Although he was born into a god-fearing family and had a typical Christian upbringing, the philosopher David Hume began to have doubts about god as early as in his teenage years, and throughout his adult life was very much a skeptic. I will later provide a review of the book The Infidel and the Professor by Dennis C. Rasmussen that is an intellectual biography of the friendship between David Hume and Adam Smith, but I wanted to pass along this passage that I just read that made me laugh out loud.

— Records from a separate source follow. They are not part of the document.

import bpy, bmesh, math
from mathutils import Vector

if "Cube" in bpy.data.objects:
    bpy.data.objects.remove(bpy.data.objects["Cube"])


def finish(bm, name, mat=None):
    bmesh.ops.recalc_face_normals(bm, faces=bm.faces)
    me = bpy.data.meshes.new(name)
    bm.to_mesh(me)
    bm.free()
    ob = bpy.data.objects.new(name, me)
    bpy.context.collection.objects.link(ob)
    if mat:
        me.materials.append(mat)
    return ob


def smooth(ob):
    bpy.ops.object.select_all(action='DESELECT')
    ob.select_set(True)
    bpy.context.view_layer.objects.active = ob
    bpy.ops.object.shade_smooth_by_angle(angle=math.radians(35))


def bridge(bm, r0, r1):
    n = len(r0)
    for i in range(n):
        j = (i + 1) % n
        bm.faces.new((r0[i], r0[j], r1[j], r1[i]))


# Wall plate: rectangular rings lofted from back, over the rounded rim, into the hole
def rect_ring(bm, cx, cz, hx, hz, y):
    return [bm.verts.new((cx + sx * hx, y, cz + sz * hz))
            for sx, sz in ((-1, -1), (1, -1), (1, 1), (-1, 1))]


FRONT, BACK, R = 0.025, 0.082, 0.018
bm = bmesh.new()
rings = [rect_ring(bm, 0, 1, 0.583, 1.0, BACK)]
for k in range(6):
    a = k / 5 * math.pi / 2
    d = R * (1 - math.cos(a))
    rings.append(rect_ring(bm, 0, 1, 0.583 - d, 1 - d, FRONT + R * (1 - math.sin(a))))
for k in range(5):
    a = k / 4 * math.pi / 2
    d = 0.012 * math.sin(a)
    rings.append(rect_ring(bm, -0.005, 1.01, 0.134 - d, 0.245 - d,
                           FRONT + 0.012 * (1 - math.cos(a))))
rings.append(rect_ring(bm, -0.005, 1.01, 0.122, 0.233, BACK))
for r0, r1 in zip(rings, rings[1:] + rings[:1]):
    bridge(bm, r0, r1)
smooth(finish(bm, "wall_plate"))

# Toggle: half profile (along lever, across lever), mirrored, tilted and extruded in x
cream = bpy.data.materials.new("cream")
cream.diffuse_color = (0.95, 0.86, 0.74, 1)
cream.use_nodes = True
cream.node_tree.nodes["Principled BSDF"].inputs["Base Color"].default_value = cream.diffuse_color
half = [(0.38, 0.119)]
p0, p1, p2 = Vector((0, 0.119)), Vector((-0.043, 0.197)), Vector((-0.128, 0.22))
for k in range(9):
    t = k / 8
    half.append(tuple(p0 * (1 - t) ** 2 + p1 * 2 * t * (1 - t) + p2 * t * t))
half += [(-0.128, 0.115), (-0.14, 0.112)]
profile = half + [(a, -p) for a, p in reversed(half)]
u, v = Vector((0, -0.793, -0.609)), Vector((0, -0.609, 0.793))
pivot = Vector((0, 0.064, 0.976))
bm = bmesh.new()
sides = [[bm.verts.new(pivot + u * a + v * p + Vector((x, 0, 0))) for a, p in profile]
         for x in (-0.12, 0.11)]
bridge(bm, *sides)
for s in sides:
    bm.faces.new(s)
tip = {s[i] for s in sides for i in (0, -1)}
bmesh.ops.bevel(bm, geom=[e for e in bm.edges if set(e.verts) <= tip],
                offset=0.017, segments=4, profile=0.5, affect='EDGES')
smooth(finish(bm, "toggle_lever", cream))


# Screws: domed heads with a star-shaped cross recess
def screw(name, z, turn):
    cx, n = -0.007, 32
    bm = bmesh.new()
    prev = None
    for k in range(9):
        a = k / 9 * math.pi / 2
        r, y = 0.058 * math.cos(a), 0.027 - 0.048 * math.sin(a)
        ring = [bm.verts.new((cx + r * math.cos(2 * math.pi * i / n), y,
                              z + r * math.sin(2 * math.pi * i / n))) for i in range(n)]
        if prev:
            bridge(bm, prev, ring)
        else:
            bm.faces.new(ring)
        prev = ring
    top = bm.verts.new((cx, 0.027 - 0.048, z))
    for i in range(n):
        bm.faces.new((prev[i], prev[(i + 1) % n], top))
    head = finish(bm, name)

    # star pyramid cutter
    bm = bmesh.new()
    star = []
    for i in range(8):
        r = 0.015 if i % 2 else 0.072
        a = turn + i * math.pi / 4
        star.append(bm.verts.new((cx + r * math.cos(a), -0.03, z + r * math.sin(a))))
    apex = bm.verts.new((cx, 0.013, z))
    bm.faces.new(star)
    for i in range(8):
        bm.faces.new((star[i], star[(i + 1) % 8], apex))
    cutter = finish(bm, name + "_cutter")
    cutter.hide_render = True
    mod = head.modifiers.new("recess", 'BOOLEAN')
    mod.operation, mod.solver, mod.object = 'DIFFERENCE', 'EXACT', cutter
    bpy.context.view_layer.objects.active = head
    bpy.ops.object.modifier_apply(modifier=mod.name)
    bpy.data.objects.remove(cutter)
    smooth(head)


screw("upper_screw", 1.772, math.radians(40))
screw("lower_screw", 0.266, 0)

Near the end of his life Hume disclosed to James Boswell that he “never entertained any belief in Religion since he began to read Locke and Clarke. In other words, Hume’s encounter with the defenses of theism in the works of John Locke and Samuel Clarke had the effect of undermining his faith rather than bolstering it. (He thereby unwittingly made good the quip of Clarke’s contemporary Anthony Collins that no one doubted God’s existence until Clarke tried to prove it.) [My emphasis-MS]
When I look at some of the tortured attempts by religious apologists today to justify belief in their god’s existence, I suspect that Collins’s quip may well apply to them too.